Why? “Arriving in Bollywood central in 2008 with stars in his eyes, I thought I’d find my favourite movie stars walking the roads, and come face-to-face with megastar Amitabh Bachchan” he says with a chuckle.
Since movie stars were conspicuously absent from the cityscape, what did this NID graduate do?
Dahiya decided to bring the stars to the streets! And thus was born the Bollywood Art Project (BAP). BAP is a street art project which traverses the evolution of Bollywood and the magic it has cast on Indians all over the country. Dahiya started BAP with his partner Tony Peter in 2012, the same year when the Indian Film Industry was celebrating 100 years of entertaining the nation.
Where did the idea of BAP come from?
Dahiya first picked up a paintbrush when he was very young, first helping his uncle whitewash houses, and then painting on boards, walls and even trucks to make some extra money.

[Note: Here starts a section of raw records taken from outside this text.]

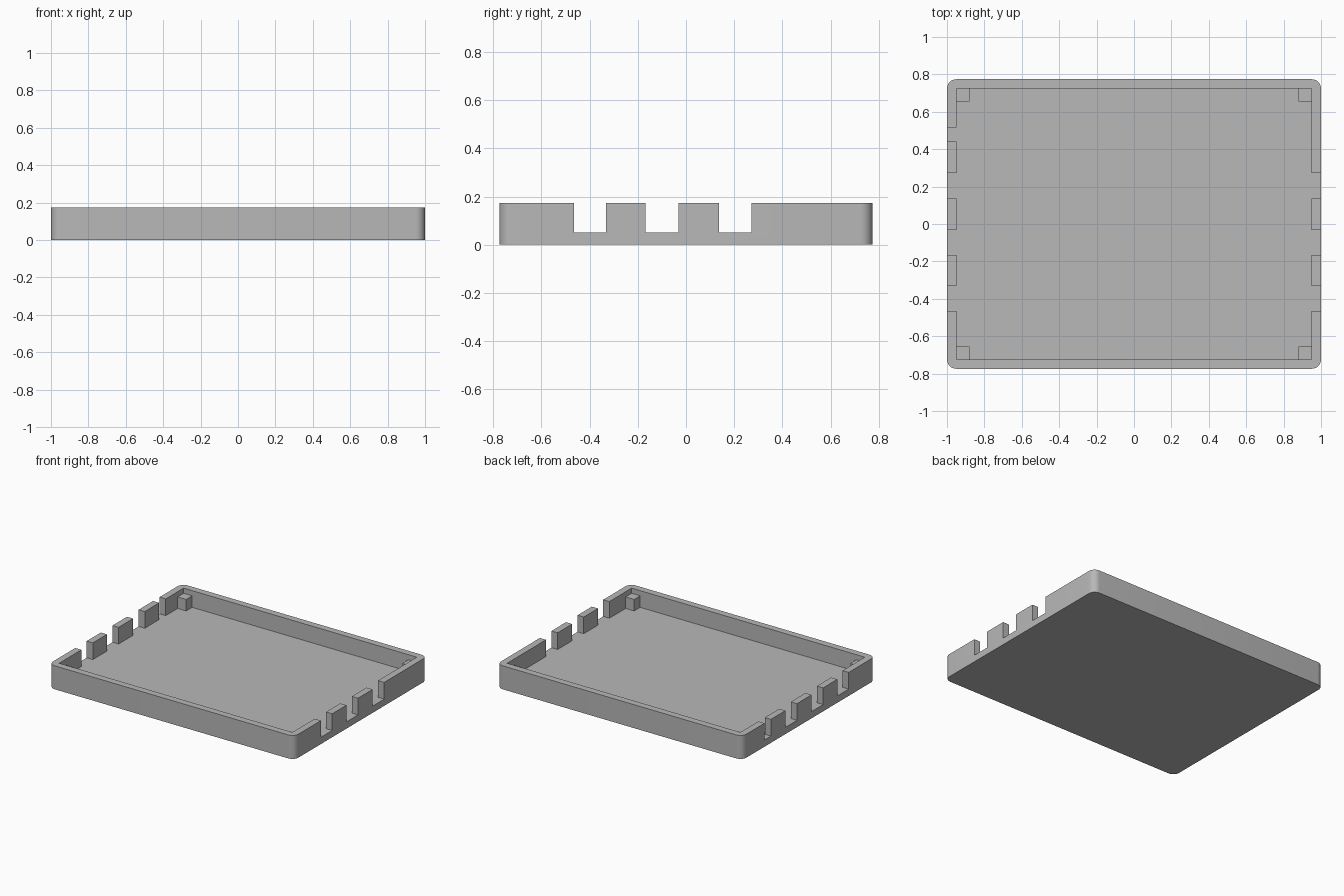
import bpy
import bmesh
from mathutils import Vector

cube = bpy.data.objects.get("Cube")
if cube:
    bpy.data.objects.remove(cube, do_unlink=True)

HALF_X, HALF_Y, HEIGHT = 1.0, 0.774, 0.173
WALL, FLOOR, RADIUS = 0.05, 0.05, 0.05
POST, POST_TOP = 0.07, 0.135

grey = bpy.data.materials.new("plain grey")
grey.use_nodes = True
colour = (0.48, 0.48, 0.48, 1)
grey.diffuse_color = colour
grey.node_tree.nodes["Principled BSDF"].inputs["Base Color"].default_value = colour


def box(name, low, high, radius=0):
    """Box between two corners, with optional rounded vertical edges."""
    low, high = Vector(low), Vector(high)
    bm = bmesh.new()
    bmesh.ops.create_cube(bm, size=1)
    for v in bm.verts:
        v.co = (low + high) / 2 + v.co * (high - low)
    if radius:
        upright = [e for e in bm.edges
                   if abs(e.verts[0].co.z - e.verts[1].co.z) > 0.01]
        bmesh.ops.bevel(bm, geom=upright, offset=radius, segments=8,
                        profile=0.5, affect='EDGES')
    mesh = bpy.data.meshes.new(name)
    bm.to_mesh(mesh)
    bm.free()
    mesh.materials.append(grey)
    obj = bpy.data.objects.new(name, mesh)
    bpy.context.collection.objects.link(obj)
    return obj


def cut(target, cutter):
    """Subtract the cutter and discard it."""
    bpy.ops.object.select_all(action='DESELECT')
    target.select_set(True)
    bpy.context.view_layer.objects.active = target
    mod = target.modifiers.new("cut", 'BOOLEAN')
    mod.operation, mod.solver, mod.object = 'DIFFERENCE', 'EXACT', cutter
    bpy.ops.object.modifier_apply(modifier=mod.name)
    bpy.data.objects.remove(cutter, do_unlink=True)


# Rounded tray with a square-cornered cavity
tray = box("tray", (-HALF_X, -HALF_Y, 0), (HALF_X, HALF_Y, HEIGHT), RADIUS)
in_x, in_y = HALF_X - WALL, HALF_Y - WALL
cut(tray, box("cavity", (-in_x, -in_y, FLOOR), (in_x, in_y, 1)))

# Notches in the side walls, down to the floor; one extra on the right
shared = [(-0.465, -0.332), (-0.167, -0.032), (0.137, 0.272)]
for side, notches in ((1, shared), (-1, shared + [(0.515, 0.44)])):
    for a, b in notches:
        xs = sorted((side * (in_x - 0.02), side * (HALF_X + 0.1)))
        cut(tray, box("notch", (xs[0], min(a, b), FLOOR),
                      (xs[1], max(a, b), 1)))

bpy.ops.object.select_all(action='DESELECT')
tray.select_set(True)
bpy.context.view_layer.objects.active = tray
bpy.ops.object.shade_smooth_by_angle()

# Low square posts in the inner corners, set slightly into the walls and floor
for sx, x_name in ((-1, "right"), (1, "left")):
    for sy, y_name in ((-1, "front"), (1, "back")):
        xs = sorted((sx * (in_x - POST), sx * (in_x + 0.01)))
        ys = sorted((sy * (in_y - POST), sy * (in_y + 0.01)))
        box(f"corner_post_{y_name}_{x_name}", (xs[0], ys[0], FLOOR - 0.01),
            (xs[1], ys[1], POST_TOP))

He went on to graduate from Chandigarh’s Government College of Arts and also earned a degree in Fine Arts from the National Institute of Design, Ahmedabad.
A chance meeting with a France-based artist during the Wall Art Project in Mumbai took him to La Rochelle, France where he painted a mural of the movie Sarkar Raj in Paris, and also conducted an exhibition of paintings of Bollywood film posters, titled ‘History of Bollywood’.
BAP’s work in Mumbai
Dahiya has painted several murals on the facades of several buildings featuring Bollywood superstars such as Madhubala , Shashi Kapoor, Dada Saheb Phalke, Dev Anand and Rajesh Khanna.
He also painted a 230 feet tall mural of Amitabh Bachchan with his iconic ‘angry young man’ look.
The mural is a labor of love indeed as the massive height and strong winds made the mission a risky one, reminisces Dahiya. He recalls another fond memory, explaining how an old woman used to watch him paint the Anarkali mural everyday, later revealing to him that it was the first movie she had watched with her husband.
BAP brings the charm of old cinema glamour to the hectic, chaotic streets of the city; small pop-culture reminders of simpler times and larger-than-life love stories that we all remember with fondness and a hint of wistfulness too.
Written by Anisha Kashwani
Image Credit: Bollywood Art Project